The first season of House of Cards was well received by audiences and critics and earned the first-ever Primetime Emmy nomination for a digital-only series. Kevin Spacey and Robin Wright were also nominated for their work.
Underwood’s occasional narration directly to the audience — filled with cold and calculating observations about Washington’s power politics — is a hallmark of the show. The character’s Twitter profile @RepUnderwoodSC quips: “After 22 years in Congress, I can smell which way the wind is blowing.”
CRITICAL JUDGMENT: Early reviews of season two have been short on details due to some major early developments, but have generally praised the return of the show’s dark tone, its cynical view of American politics, and Spacey’s commanding presence as Frank Underwood. Here's a sample.
“Frank remains a man of unquenchable ambition, and he doesn’t have to state his intentions for us to understand where he wants to go: the presidency. ‘Democracy is so overrated,’ Frank says, and proves it again and again.” — Willa Paskin, Slate
“The characters are all steel and glass surfaces, having joyless sex and telling laughless jokes. The exception, of course, is Underwood, who may not be lovable but at least is the only one having fun here.” — James Poniewozik, Time
“Those gaga about Spacey’s Francis Underwood – the congressman who has wheedled his way to within a heartbeat of the presidency – will have every reason to feel that way again.” — Brian Lowry, Variety
“By positing a Johnsonesque power broker and master schemer who wields cabalistic influence behind the scenes, House of Cards assigns order and purpose to what, in real life, is too often just an endless, baffling tick-tack-toe stalemate. Or maybe it’s just a cleverly made Washington thriller.” — Alessandra Stanley, New York Times
“The lengths to which Francis, Claire and, increasingly, Underwood's inscrutable lieutenant Doug (Michael Kelly) are prepared to go to serve their own ends occasionally seem unrealistically heinous, even for a politician – more befitting monsters than men.” — Benjamin Secher, The Telegraph
“It's entertaining and cruises along with a strong pulse. There's a core mystery and American politics is mocked, appropriately, for being a two-party hustle of recrimination and separatism.
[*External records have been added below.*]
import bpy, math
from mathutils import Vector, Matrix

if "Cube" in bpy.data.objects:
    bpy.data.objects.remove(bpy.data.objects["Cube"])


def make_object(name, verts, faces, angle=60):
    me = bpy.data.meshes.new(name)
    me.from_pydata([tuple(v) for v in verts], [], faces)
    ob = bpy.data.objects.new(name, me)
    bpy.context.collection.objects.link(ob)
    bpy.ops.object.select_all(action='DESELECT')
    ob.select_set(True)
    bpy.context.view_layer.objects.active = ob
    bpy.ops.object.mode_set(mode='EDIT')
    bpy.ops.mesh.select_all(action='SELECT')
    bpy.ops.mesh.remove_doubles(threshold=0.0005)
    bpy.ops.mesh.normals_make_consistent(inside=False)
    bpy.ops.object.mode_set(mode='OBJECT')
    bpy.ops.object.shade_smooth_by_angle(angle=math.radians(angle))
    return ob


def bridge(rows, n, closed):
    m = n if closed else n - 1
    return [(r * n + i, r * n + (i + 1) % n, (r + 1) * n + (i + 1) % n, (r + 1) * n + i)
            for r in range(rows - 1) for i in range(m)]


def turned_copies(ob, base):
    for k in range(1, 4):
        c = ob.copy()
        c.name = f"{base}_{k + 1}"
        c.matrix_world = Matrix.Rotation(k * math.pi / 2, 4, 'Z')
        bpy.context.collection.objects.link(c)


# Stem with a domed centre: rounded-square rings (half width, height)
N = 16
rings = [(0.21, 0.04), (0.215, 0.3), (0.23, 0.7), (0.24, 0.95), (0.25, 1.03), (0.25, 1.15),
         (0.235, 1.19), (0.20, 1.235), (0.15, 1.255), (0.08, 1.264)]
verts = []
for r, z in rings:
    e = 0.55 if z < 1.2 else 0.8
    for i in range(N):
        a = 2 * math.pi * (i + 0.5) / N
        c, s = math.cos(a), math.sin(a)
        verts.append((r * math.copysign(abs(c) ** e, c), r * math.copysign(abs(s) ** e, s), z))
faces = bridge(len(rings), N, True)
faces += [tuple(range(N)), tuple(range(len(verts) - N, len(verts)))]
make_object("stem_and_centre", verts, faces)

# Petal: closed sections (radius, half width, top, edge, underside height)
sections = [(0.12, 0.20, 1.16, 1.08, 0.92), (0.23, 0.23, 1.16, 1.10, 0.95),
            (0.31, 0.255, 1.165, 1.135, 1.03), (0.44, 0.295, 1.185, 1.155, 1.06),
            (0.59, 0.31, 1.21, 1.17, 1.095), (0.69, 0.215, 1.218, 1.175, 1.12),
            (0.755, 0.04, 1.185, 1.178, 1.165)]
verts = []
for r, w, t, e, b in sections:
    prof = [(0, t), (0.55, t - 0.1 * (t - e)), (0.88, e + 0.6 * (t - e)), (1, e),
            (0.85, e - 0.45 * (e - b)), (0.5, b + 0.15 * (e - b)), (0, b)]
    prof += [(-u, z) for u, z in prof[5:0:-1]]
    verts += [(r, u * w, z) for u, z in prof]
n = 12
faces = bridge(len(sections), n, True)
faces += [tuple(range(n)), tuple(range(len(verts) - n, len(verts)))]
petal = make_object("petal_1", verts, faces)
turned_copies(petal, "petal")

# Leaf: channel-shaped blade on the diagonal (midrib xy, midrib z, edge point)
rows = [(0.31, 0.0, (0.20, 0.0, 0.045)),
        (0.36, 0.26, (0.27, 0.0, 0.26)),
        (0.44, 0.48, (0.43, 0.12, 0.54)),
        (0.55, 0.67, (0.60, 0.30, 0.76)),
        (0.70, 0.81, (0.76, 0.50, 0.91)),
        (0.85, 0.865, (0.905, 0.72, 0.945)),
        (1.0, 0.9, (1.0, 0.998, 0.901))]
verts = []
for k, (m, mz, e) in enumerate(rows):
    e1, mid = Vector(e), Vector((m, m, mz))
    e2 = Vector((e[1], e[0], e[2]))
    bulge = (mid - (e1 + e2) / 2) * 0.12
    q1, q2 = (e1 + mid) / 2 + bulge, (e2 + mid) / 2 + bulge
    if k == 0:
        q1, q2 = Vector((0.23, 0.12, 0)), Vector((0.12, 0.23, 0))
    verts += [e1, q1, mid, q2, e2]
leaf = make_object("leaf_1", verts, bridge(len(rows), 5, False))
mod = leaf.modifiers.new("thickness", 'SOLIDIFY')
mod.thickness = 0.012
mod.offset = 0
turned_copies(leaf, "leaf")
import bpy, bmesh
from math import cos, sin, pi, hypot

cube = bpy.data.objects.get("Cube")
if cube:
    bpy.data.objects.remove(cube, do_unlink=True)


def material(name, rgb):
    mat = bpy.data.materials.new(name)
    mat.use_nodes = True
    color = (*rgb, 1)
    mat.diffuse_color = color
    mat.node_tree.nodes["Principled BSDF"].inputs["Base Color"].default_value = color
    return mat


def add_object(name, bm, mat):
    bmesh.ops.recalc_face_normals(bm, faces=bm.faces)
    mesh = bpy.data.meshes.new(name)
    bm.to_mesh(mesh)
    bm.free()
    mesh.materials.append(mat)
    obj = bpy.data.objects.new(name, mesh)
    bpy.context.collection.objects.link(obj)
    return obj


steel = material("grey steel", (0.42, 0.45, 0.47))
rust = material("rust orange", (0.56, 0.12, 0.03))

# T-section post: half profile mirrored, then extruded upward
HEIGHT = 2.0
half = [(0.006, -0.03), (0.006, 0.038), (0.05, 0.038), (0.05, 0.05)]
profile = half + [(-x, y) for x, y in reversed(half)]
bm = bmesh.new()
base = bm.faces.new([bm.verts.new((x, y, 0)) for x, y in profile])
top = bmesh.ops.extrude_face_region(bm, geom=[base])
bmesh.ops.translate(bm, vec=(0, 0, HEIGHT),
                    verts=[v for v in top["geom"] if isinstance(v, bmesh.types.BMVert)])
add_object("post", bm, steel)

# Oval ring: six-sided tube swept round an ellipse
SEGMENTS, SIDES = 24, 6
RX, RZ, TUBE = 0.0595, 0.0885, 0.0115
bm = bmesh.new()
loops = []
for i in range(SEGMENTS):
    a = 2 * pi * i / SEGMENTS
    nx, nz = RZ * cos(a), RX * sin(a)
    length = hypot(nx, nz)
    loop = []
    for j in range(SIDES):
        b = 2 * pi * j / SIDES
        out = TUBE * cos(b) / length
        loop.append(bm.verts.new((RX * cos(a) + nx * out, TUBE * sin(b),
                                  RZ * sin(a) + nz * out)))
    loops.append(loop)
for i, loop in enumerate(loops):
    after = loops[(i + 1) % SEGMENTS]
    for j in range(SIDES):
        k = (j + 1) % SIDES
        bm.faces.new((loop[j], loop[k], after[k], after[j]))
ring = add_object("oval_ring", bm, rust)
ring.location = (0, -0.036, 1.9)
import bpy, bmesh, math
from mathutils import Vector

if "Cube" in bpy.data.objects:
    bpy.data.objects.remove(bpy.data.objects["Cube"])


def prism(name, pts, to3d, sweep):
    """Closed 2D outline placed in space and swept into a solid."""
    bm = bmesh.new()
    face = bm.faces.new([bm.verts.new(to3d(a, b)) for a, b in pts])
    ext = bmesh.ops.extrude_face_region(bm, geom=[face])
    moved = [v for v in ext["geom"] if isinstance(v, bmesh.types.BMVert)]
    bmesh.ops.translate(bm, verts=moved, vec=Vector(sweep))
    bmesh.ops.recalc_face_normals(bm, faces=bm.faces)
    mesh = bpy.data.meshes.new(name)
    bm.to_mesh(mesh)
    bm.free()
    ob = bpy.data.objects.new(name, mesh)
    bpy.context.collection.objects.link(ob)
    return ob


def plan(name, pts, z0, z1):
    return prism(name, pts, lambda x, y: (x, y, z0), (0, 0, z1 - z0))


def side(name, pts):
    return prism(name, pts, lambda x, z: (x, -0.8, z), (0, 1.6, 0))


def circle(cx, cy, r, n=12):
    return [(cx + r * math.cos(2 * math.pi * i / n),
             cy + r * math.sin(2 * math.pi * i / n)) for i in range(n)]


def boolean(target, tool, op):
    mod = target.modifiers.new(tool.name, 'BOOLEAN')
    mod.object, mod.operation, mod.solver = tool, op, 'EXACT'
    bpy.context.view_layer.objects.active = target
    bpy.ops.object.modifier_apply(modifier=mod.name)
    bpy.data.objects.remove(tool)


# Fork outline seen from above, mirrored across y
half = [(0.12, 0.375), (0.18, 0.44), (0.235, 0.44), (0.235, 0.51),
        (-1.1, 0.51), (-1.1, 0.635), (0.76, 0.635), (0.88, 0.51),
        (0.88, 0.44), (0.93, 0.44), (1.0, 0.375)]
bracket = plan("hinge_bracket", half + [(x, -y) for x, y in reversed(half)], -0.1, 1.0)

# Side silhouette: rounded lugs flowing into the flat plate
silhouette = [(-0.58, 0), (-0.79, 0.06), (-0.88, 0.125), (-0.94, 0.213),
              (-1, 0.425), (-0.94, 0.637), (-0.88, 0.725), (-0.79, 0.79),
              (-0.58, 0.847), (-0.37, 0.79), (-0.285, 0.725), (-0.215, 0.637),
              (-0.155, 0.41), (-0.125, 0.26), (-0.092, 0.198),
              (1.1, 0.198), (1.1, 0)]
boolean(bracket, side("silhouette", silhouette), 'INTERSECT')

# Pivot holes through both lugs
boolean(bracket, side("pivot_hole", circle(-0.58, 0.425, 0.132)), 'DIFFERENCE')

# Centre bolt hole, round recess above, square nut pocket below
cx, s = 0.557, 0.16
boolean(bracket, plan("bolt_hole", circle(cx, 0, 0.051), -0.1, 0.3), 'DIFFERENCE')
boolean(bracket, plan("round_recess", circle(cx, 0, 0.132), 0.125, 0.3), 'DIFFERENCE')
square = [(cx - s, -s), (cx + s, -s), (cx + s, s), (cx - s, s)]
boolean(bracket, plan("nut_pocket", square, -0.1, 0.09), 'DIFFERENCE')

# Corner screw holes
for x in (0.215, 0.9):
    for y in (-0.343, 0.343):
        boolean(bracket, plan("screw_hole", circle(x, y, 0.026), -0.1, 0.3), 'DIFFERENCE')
Dramatically, there's much to be pulled from that divide.” — Tim Goodman, The Hollywood Reporter
“By being so cruel, so grueling, House of Cards is the perfect show to dump on viewers all at once: It’s a test to see how much hurt we can take.” — Hank Stuever, Washington Post
Updated: Feb. 14, 2014